- Opening Delimiter -
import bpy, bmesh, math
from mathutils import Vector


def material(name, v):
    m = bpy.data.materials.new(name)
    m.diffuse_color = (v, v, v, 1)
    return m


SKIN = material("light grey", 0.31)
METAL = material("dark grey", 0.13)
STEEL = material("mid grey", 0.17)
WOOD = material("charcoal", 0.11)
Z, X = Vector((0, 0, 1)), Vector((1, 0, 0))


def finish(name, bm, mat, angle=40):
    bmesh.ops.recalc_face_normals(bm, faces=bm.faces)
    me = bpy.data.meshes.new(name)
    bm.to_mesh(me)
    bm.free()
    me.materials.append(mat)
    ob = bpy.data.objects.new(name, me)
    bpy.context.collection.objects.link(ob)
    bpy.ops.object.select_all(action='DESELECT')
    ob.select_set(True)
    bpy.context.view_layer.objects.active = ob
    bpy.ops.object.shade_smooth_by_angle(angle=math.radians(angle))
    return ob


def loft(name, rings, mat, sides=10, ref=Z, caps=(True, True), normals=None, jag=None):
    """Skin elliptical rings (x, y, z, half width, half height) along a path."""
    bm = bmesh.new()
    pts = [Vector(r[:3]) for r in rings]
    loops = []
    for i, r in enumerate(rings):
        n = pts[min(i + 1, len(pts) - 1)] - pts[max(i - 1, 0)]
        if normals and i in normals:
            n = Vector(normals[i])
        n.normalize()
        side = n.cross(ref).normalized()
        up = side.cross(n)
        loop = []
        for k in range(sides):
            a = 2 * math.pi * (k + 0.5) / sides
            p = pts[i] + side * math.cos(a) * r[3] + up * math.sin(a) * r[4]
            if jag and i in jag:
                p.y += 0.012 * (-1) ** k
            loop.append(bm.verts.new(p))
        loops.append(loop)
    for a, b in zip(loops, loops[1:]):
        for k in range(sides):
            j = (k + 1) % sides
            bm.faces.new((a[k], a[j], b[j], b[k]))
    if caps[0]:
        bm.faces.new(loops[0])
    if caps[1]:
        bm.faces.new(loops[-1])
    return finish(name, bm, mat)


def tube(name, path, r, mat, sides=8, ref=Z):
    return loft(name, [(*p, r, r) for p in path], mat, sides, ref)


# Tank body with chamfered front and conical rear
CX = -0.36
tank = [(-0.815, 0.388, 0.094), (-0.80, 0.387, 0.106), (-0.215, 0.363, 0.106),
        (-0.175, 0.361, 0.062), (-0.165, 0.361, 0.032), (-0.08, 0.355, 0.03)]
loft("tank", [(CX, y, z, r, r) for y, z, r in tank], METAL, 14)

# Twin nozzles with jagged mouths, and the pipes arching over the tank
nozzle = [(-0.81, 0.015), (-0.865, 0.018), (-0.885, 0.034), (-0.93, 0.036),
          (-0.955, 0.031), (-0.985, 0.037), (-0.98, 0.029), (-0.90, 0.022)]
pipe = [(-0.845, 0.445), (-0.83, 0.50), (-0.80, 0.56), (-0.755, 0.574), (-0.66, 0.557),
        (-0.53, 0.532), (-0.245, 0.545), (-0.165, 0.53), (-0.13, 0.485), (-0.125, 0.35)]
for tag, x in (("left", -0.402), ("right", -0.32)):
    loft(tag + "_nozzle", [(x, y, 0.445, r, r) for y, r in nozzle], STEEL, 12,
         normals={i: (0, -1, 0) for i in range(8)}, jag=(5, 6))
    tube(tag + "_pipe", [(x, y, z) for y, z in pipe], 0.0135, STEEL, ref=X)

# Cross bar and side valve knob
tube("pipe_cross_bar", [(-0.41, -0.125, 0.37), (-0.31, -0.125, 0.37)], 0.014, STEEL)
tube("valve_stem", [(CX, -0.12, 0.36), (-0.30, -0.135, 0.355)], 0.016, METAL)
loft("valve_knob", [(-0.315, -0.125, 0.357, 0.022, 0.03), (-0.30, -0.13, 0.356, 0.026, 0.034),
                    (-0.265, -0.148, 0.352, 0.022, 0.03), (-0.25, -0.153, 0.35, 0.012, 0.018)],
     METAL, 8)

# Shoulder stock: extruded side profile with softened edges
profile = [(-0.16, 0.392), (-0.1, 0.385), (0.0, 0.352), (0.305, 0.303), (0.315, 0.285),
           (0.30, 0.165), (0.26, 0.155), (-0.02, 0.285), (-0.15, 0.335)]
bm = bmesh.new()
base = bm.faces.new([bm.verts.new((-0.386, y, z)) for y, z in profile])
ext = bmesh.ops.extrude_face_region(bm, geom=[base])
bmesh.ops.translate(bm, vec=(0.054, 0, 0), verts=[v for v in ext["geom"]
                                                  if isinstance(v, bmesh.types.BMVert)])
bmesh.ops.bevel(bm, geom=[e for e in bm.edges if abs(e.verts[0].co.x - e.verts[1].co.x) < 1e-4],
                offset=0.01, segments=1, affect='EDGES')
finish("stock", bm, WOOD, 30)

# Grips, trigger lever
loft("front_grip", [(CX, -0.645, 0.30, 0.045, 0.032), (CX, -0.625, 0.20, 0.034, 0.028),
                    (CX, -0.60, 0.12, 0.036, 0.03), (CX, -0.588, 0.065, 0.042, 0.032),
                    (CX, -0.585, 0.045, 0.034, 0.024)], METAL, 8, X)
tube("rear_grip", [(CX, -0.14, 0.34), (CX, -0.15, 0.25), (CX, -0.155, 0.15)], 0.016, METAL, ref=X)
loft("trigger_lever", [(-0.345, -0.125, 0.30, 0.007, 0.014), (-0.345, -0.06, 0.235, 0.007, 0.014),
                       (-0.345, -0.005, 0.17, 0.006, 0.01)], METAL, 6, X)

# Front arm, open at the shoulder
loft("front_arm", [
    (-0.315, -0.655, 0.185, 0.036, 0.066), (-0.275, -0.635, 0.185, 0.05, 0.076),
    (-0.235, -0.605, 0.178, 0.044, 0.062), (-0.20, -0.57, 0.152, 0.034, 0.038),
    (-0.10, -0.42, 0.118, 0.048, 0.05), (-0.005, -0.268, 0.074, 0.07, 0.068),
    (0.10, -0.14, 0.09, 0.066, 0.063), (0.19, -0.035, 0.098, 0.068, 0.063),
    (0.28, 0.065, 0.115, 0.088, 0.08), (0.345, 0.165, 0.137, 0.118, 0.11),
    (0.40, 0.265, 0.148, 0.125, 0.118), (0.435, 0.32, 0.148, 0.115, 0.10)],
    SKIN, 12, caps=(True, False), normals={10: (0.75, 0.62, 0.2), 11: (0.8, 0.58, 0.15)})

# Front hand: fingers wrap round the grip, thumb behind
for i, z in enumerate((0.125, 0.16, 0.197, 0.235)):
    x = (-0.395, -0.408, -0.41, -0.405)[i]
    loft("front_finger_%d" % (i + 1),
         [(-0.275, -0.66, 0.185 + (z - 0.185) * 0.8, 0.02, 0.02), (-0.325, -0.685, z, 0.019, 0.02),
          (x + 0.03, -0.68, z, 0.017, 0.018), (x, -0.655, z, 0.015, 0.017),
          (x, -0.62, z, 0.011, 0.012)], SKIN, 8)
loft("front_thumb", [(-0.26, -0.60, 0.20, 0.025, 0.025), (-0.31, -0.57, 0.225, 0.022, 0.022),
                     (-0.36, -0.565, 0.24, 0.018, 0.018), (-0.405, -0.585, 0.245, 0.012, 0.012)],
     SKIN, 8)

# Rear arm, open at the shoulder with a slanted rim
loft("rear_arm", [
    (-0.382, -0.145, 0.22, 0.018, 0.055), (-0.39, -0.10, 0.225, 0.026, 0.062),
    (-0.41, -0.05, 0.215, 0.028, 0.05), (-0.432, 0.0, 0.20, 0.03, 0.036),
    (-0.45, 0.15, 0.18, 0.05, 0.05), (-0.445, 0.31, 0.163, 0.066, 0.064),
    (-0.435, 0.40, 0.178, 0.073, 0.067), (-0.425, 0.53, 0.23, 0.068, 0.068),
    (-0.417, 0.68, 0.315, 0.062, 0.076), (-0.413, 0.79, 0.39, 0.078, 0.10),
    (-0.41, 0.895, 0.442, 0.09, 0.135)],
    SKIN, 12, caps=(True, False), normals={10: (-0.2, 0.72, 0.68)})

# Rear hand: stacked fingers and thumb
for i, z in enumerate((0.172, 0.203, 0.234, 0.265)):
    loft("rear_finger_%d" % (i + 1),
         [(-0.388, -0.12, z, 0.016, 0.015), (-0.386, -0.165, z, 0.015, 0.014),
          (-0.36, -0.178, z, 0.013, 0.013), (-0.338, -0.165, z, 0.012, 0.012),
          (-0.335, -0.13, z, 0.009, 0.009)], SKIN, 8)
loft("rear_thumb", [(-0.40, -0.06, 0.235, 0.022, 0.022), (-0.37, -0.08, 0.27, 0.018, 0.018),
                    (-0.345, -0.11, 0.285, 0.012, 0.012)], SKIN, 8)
- Closing Delimiter -
Instructions to follow -> Search the data for "tube". Copy every line that has it.

Finished exercise ->
def tube(name, path, r, mat, sides=8, ref=Z):
    tube(tag + "_pipe", [(x, y, z) for y, z in pipe], 0.0135, STEEL, ref=X)
tube("pipe_cross_bar", [(-0.41, -0.125, 0.37), (-0.31, -0.125, 0.37)], 0.014, STEEL)
tube("valve_stem", [(CX, -0.12, 0.36), (-0.30, -0.135, 0.355)], 0.016, METAL)
tube("rear_grip", [(CX, -0.14, 0.34), (CX, -0.15, 0.25), (CX, -0.155, 0.15)], 0.016, METAL, ref=X)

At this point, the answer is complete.